Honduras, and in particular the Bay Islands, strikes me for the racial diversity and the laid-back island feel that it has. The islands are historically comprised of English-speaking blacks, and the diversity reminded me of a strange combination of Cuba and Jamaica or something. I don´t really know, but I liked it.
I got to spend some great quality time with Mel and the kids, as well as Jonas who I met in Guatemala, and 2 German girls Lena and Christina that were great company.
I finally tore myself away from the idyllic isle on the 17th and had a big day to get to Tegucigalpa where I met Arturo, a gift of a man, who welcomed me into his gorgeous home, fed me, let me wash clothes (ick, humid island for a week was not doing me any favors) and then the electricity went out.
18th was an early start, and I crossed the borders no worries. As many others had already told me, Nicaragua is a special one. I am finding it remarkably refreshing to realize that I like Central America the further south I get...the people here are so friendly, starting with the engineer that was next to me on the bus from Tegus to Managua. He changed money with me, giving me a better rate than the bank, helped me maneuver the customs people, lent me his phone, and took me to change buses in Managua so I wouldn´t have to take a cab. And gave me his business card saying he hoped I wouldn´t have to call him, being in trouble, but at least I would have it. He had spent 2 months in Japan in 1981 working as an engineer in Fukuoka, Kyushu, and we spent a good portion of the ride talking about his memories in Japan and me speculating on how much it´s changed in the past few decades.

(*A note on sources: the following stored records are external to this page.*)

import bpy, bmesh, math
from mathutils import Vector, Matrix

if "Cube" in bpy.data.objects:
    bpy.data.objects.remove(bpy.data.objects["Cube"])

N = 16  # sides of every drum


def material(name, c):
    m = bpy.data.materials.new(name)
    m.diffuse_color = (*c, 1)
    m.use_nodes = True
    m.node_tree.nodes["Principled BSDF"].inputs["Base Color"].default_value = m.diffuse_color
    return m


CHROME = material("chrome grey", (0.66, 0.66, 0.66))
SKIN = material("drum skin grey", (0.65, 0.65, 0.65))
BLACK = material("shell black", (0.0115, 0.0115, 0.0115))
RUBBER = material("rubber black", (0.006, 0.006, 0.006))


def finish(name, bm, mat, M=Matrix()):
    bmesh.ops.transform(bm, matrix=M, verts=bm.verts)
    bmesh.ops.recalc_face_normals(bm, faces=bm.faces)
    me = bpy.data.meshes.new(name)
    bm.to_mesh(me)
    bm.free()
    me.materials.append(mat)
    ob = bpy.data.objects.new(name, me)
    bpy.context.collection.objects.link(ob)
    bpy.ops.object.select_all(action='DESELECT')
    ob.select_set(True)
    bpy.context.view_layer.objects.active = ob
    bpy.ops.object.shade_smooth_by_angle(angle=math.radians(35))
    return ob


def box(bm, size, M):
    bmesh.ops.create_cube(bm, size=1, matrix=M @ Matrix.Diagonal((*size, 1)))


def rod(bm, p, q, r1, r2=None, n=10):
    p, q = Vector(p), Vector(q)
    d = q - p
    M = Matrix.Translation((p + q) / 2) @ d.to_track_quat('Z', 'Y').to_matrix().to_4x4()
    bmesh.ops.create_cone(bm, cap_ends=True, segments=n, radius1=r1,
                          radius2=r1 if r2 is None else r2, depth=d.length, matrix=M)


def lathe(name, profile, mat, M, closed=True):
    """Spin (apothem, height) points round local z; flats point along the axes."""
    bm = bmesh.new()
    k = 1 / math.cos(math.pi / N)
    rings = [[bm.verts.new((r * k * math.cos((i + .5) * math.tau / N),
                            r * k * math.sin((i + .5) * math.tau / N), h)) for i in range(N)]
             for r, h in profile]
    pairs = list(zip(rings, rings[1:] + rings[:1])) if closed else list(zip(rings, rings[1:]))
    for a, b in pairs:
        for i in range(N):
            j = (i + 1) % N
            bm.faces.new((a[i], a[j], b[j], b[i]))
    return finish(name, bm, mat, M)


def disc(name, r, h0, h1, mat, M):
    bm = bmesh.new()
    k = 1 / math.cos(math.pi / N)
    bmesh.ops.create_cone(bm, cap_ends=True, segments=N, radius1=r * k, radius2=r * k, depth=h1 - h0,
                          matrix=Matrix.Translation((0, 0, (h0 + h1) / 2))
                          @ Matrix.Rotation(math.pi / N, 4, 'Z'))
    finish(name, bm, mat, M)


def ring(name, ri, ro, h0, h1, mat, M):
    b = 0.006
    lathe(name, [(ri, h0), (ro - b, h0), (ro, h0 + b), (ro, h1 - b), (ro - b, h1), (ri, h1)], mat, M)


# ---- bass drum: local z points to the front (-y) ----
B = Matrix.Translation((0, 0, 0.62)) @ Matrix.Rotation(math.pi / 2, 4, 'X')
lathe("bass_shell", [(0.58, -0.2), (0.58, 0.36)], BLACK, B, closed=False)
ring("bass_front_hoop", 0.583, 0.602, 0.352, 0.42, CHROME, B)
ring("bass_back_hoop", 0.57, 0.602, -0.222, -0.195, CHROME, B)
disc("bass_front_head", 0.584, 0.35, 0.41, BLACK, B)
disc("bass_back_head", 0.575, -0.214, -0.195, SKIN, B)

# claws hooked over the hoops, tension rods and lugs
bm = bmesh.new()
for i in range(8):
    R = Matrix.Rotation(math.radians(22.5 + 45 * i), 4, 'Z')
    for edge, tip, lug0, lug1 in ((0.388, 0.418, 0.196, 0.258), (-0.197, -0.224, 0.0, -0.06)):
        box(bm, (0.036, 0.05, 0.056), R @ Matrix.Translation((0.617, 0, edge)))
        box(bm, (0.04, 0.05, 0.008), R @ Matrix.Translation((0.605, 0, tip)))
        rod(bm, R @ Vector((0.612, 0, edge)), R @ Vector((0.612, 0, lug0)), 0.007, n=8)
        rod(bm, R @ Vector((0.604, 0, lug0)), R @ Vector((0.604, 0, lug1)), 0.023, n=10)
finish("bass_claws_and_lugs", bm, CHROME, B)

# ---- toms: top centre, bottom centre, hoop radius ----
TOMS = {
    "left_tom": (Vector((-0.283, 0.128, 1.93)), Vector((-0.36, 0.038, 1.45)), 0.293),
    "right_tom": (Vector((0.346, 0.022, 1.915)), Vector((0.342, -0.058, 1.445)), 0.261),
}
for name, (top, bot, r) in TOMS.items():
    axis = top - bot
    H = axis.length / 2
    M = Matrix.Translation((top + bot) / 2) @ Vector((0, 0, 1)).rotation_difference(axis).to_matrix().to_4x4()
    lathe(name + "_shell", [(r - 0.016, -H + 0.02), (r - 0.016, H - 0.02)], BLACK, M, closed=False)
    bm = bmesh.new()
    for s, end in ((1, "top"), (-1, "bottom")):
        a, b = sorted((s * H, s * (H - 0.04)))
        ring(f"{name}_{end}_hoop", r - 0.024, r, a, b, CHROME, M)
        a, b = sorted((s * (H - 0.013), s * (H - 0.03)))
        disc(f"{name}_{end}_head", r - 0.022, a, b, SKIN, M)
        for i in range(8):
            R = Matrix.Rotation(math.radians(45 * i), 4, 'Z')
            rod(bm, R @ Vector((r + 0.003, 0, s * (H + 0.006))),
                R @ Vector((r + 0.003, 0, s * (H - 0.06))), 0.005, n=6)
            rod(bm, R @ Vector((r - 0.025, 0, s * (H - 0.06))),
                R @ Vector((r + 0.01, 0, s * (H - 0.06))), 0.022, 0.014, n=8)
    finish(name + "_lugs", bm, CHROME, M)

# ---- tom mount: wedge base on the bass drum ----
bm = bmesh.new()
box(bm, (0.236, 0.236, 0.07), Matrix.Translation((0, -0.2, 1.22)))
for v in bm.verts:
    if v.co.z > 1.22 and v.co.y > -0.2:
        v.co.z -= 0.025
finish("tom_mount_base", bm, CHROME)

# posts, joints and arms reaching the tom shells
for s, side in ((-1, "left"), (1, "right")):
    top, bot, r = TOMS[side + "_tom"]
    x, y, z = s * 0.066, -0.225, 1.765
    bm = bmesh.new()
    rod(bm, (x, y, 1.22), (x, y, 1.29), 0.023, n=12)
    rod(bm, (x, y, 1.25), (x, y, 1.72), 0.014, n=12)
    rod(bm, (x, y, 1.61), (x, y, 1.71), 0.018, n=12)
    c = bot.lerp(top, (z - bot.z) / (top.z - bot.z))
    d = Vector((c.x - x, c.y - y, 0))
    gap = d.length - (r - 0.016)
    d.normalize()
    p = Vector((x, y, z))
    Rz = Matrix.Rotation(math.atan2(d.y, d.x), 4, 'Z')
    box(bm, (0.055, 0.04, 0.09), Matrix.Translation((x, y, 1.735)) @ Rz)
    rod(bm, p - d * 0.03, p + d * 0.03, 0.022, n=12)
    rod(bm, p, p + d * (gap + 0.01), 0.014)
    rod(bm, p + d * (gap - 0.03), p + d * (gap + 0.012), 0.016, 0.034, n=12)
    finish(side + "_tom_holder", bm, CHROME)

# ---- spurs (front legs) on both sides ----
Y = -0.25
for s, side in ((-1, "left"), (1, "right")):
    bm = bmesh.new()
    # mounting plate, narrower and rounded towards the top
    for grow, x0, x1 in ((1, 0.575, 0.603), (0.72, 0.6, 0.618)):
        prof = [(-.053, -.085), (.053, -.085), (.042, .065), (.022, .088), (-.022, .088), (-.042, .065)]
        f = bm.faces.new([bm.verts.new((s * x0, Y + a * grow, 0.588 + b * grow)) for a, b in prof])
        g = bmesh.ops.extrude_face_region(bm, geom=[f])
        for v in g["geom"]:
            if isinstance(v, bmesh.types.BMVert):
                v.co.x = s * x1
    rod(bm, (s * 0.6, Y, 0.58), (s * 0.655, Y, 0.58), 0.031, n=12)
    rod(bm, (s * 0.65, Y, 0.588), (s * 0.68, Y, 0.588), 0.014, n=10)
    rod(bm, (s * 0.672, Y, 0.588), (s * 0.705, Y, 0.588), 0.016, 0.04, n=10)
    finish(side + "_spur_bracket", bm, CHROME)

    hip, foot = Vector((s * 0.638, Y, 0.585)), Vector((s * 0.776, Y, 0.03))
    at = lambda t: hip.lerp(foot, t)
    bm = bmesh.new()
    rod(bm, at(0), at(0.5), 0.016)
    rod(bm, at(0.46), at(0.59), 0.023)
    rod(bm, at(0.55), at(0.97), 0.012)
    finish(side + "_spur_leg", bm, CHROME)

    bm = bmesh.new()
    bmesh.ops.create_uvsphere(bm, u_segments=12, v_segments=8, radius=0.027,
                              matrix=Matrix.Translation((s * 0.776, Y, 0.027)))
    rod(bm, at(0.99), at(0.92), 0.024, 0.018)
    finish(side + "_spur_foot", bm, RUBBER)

So I got to Granada, got situated in my lodging, and went down to the lake, a brown but pretty spot with lots of volcanoes in the vista. Granada is a nice spot, quiet, cute colonial architecture and not a whole lot to do so it´s been a good spot to catch up on online time and figure out what my upcoming plans are. Looks like I´m flying to Buenos Aires from Costa Rica in January, I am glad that I have finally reached a point where I am ok with admitting to myself that I am done with this trip, not in a bad way but it´s time to just settle and relax and chill in one place for a bit, possibly even work and make some money...wait, work? What's that?...